The most important clue lies in which parts of the face demonstrate weakness. Other relevant information includes age, how quickly the symptoms appeared, and the presence of any additional concurring symptoms.
Difference in Patterns of Facial Weakness
A stroke occurs due to the blockage of a blood vessel in the brain. Motor neurons traveling from the cortex of either brain hemisphere stimulate facial muscles on the opposite side of the body. Thus, when a stroke impacts one hemisphere of the brain, it will cause facial weakness in the opposite side of the face. This usually presents as having difficulty smiling and the nasolabial fold may appear flattened.

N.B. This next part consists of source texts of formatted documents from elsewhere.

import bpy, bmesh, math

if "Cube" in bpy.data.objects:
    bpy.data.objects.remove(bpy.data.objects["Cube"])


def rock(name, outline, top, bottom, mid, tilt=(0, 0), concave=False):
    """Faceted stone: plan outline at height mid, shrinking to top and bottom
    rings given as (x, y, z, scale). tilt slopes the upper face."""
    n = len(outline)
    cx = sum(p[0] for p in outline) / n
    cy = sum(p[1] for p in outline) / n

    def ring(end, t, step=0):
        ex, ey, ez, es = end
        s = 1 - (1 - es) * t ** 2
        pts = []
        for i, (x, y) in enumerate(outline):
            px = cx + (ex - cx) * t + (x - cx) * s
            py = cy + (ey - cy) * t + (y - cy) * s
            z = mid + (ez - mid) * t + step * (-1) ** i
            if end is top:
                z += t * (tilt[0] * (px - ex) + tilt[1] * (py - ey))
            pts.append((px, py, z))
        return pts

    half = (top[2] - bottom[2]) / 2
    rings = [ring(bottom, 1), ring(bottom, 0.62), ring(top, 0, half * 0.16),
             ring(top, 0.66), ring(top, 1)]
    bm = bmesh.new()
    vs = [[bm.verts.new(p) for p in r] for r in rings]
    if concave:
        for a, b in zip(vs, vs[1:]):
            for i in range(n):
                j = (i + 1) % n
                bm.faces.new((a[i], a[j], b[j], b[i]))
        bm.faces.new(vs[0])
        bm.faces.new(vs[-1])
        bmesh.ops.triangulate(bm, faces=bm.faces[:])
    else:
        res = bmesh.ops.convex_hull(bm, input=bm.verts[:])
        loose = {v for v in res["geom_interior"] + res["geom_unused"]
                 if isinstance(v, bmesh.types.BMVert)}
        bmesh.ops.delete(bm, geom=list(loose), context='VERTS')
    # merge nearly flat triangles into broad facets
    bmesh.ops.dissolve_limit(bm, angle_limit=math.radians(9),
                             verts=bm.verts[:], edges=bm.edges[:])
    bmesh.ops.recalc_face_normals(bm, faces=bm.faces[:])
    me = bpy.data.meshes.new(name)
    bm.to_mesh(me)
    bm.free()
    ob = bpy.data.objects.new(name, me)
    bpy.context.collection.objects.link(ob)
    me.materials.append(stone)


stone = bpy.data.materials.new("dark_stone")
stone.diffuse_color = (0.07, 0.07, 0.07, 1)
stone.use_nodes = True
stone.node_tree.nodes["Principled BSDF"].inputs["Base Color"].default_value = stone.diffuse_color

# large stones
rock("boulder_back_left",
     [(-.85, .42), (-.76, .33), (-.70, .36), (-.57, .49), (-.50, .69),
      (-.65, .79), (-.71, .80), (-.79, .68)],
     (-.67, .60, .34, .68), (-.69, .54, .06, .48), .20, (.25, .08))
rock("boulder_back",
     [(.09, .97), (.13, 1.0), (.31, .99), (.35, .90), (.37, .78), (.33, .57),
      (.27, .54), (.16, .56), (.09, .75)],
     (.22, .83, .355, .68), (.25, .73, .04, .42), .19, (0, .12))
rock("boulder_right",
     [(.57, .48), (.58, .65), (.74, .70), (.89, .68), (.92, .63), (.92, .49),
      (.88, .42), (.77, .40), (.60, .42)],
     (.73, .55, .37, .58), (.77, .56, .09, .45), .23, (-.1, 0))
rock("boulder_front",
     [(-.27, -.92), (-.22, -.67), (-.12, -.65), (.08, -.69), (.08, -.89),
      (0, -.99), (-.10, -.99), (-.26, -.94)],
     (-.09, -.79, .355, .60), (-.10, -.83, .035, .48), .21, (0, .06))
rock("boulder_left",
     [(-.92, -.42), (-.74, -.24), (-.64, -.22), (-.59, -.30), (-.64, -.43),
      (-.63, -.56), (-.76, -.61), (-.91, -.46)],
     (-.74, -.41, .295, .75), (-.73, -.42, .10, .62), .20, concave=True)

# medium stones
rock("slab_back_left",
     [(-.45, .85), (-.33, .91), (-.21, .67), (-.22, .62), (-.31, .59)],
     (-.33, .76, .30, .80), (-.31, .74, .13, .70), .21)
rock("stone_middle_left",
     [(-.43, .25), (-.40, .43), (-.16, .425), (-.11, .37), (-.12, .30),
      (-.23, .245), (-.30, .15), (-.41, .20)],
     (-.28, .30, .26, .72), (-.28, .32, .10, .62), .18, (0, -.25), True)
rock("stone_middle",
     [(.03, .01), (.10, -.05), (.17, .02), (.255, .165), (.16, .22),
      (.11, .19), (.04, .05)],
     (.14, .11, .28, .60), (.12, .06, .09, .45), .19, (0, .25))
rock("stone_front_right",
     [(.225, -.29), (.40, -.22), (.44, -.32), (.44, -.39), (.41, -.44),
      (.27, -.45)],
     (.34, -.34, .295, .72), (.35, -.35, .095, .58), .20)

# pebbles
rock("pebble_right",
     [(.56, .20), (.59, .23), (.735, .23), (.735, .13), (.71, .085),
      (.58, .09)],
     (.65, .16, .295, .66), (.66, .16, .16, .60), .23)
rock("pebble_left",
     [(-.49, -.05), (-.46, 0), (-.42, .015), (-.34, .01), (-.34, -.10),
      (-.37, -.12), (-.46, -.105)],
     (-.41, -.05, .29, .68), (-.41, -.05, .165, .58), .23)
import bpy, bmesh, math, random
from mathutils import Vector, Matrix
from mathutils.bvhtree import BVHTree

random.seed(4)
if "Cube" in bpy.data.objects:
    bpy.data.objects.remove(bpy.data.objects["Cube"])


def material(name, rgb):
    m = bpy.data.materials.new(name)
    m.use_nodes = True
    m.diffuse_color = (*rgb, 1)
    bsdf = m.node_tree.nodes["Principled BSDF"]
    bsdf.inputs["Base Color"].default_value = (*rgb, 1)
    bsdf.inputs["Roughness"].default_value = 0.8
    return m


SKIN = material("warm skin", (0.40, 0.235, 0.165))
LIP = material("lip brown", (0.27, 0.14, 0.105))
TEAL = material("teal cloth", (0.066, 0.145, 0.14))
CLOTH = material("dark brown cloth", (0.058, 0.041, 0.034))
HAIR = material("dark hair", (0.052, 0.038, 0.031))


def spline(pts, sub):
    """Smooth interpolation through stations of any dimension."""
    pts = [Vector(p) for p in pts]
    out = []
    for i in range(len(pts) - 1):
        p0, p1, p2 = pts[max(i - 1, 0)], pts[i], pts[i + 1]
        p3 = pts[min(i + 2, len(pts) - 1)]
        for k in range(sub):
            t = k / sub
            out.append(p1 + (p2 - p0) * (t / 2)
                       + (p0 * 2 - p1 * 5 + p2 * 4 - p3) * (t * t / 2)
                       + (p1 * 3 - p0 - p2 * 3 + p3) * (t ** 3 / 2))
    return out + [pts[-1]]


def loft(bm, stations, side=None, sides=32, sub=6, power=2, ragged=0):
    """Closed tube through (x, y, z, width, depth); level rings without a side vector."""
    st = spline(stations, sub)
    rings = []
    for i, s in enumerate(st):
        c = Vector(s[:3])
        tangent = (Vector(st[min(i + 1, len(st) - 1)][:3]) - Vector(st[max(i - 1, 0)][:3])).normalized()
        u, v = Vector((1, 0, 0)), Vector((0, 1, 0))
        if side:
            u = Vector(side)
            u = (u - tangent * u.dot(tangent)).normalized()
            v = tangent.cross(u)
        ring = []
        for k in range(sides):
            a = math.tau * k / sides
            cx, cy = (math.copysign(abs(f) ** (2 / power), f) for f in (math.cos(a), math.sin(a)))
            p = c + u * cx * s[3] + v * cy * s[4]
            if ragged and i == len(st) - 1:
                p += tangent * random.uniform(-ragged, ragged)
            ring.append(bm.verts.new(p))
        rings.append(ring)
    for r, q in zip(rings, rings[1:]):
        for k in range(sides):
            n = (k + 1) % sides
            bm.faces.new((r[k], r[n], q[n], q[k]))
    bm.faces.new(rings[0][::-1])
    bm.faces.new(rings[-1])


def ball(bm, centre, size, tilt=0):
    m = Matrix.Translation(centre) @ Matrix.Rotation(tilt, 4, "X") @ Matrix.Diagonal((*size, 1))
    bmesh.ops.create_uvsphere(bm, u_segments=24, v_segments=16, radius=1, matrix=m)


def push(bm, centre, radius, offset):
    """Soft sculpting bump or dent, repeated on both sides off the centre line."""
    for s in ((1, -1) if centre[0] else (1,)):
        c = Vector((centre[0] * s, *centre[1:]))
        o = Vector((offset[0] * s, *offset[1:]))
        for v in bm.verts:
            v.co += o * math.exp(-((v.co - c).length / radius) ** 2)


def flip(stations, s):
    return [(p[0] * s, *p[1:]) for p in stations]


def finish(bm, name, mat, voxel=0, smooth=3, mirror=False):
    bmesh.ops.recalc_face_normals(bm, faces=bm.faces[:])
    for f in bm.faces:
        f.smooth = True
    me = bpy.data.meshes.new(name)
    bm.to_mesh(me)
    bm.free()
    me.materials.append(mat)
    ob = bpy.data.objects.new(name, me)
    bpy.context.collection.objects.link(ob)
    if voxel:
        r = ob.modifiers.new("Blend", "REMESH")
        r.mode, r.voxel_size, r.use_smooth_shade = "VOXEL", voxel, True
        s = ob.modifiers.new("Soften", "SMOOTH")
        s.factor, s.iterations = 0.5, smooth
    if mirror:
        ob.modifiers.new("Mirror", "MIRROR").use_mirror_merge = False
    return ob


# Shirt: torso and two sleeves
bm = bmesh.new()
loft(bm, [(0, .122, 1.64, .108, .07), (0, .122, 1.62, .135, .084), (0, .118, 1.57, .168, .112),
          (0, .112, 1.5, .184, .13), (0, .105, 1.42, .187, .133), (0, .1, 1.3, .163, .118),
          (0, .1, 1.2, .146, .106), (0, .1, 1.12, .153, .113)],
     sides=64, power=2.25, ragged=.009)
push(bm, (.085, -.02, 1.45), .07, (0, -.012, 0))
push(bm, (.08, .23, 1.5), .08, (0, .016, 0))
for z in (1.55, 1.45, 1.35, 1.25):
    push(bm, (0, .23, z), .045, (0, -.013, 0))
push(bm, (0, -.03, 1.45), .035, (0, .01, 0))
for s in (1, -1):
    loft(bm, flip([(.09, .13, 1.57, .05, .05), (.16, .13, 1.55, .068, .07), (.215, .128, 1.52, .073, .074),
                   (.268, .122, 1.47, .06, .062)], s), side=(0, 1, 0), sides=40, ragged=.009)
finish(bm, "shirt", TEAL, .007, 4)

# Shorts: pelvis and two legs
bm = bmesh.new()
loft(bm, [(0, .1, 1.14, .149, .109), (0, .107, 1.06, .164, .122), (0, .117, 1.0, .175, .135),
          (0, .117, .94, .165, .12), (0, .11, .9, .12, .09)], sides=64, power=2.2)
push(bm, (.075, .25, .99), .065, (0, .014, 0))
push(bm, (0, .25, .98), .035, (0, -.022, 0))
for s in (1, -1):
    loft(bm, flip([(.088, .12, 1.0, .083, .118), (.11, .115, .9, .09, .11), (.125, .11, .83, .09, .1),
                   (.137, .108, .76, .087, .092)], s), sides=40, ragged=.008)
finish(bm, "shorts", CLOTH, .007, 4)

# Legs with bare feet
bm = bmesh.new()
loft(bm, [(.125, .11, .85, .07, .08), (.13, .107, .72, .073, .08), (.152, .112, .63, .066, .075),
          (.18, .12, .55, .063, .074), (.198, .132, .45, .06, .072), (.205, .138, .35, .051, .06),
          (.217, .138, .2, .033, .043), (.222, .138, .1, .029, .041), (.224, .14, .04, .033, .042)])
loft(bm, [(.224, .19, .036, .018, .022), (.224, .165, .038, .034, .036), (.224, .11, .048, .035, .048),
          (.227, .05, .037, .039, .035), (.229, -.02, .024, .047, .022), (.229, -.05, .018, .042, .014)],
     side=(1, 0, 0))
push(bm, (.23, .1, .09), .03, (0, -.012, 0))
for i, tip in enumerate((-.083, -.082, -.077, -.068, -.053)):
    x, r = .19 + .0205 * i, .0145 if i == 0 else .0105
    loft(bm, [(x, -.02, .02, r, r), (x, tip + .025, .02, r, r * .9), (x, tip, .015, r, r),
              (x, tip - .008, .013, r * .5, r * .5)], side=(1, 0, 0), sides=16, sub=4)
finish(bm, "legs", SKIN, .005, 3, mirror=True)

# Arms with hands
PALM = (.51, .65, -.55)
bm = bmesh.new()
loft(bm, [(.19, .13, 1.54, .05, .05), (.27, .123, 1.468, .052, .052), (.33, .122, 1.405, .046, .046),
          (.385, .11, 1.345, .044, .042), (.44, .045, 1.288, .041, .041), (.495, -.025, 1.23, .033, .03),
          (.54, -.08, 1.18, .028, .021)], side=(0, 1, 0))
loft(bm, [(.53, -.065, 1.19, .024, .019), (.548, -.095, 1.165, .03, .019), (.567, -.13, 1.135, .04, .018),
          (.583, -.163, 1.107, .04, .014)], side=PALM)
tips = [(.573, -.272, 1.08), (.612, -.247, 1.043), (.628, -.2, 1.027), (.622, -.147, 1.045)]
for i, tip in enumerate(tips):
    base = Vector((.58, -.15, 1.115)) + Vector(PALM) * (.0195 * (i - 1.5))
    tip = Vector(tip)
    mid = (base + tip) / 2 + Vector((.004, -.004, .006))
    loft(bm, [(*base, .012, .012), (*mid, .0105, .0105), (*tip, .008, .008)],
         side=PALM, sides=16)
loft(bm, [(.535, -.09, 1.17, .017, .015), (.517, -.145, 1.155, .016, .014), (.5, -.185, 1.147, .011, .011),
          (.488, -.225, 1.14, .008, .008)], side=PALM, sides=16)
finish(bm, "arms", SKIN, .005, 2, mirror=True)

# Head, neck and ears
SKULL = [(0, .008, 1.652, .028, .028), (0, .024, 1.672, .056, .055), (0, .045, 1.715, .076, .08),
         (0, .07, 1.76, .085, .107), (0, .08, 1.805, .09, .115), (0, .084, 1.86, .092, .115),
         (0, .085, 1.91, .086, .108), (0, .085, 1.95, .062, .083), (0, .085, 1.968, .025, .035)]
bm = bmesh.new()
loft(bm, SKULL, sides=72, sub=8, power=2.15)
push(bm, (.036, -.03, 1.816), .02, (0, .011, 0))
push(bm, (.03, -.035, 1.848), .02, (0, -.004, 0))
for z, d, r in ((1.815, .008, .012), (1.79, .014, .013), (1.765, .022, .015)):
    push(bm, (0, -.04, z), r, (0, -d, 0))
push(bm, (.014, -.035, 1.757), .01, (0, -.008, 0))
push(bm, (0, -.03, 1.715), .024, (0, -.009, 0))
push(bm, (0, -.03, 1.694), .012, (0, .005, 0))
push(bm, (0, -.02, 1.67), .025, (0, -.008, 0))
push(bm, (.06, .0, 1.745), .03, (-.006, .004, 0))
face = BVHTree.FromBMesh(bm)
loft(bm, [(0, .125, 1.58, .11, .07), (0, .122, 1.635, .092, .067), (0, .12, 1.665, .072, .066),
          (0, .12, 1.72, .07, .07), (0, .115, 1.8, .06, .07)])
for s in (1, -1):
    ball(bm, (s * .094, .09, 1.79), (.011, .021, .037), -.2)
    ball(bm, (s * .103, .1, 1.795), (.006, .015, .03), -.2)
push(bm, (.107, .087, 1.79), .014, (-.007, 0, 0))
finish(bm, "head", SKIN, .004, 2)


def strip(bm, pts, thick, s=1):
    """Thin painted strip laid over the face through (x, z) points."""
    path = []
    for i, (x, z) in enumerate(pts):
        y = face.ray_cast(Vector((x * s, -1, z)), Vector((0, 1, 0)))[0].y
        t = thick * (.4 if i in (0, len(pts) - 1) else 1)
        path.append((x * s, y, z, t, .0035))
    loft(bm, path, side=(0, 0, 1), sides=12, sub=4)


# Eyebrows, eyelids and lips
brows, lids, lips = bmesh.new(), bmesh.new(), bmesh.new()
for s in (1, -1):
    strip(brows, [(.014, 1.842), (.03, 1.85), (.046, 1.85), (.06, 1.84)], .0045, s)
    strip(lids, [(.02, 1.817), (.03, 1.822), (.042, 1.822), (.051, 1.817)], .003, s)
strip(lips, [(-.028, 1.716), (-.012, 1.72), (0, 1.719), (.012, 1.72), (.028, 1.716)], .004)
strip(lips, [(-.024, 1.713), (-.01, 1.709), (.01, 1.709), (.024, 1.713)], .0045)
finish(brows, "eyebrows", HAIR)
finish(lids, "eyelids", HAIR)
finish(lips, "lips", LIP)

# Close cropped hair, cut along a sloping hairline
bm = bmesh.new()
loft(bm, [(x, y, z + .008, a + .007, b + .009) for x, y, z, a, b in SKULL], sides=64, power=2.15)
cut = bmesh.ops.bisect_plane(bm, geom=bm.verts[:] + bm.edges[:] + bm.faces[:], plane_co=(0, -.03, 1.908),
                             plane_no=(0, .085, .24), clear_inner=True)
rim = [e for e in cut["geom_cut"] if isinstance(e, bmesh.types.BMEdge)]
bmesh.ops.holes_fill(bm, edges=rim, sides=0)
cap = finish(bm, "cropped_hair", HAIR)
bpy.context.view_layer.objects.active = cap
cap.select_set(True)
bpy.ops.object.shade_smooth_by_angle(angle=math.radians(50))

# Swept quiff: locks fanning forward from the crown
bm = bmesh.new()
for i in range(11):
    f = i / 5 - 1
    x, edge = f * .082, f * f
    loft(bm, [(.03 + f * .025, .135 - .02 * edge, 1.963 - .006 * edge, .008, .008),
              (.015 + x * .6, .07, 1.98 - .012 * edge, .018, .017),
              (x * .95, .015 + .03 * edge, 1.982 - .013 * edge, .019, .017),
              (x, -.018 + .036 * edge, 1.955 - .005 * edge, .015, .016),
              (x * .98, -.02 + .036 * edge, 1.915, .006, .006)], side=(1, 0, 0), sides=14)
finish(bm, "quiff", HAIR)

Facial paralysis attributed to Bell’s Palsy develops due to lesions affecting the facial nerves originating from the brain stem. The left and right facial nerves control all facial muscles. When lesions damage a facial nerve, one entire side of the face weakens. This leads to difficulty smiling, raising your eyebrows, wrinkling your forehead, and closing your eye tightly. Their nasolabial fold may also appear flattened.
Stroke Near the Brain Stem
If a stroke involves the brain stem, the effects can resemble those caused by Bell’s Palsy. A patient suffering from a stroke will, however, experience other neurological symptoms. So, to diagnose definitively, a health professional must consider other factors besides facial weakness patterns.
Associated Signs and Symptoms
The following are additional symptoms of an acute ischemic stroke that are NOT associated with Bell’s Palsy.
- Weakness/numbness in the arm or leg
- Double vision
- Slurred speech
- Difficulty swallowing
- Facial numbness
- Ataxia (lack of coordination)
Onset of Symptoms
Another significant difference between these conditions is how rapidly the onset of symptoms occurs and worsens. In the case of a stroke, the onset of symptoms happens quickly, reaching maximum severity in a matter of seconds to minutes. Bell’s Palsy symptoms, by contrast, advance over hours to days.
While not definitive, a patient’s age can indicate whether they are at a higher risk for Bell’s Palsy or stroke. Bell’s Palsy patients are typically in their 30s to 50s. Patients over 60 are most at risk for acute ischemic strokes.
What to do if you experience a facial weakness or droop?
If you or someone you know experiences a sudden drop in their facial expression they should seek urgent or emergency care immediately. A skilled provider should be able to differentiate a concern of stroke versus Bell’s palsy. If there is a concern for stroke, then imaging and urgent intervention with a neurologist should be done in a timely manner. An otolaryngologist or ENT physician should only be seen when it has been determined to be a Bell’s palsy. ENT physicians do not treat strokes. However, AOO/ENT Specialists of the Rockies are specialists in the facial nerve and have experts in treating Bell’s palsy and other peripheral nerve injuries of the face. They would be an appropriate follow-up after urgent or emergent assessment.
Facial Paralysis Treatment in
AOO/ENT Specialists of the Rockies is your resource for expertise in ear, nose, and throat health. We are experts in the facial nerve and have specialists in facial reconstruction and nerve injuries such as Bell’s palsy. Our board-certified physicians and ENTs have been treating patients and building trust with multiple generations of families for over 40 years. We have three convenient locations in Denver, Lone Tree, and Castle Rock, Colorado. To schedule a consultation, please call the nearest location or fill out our online form.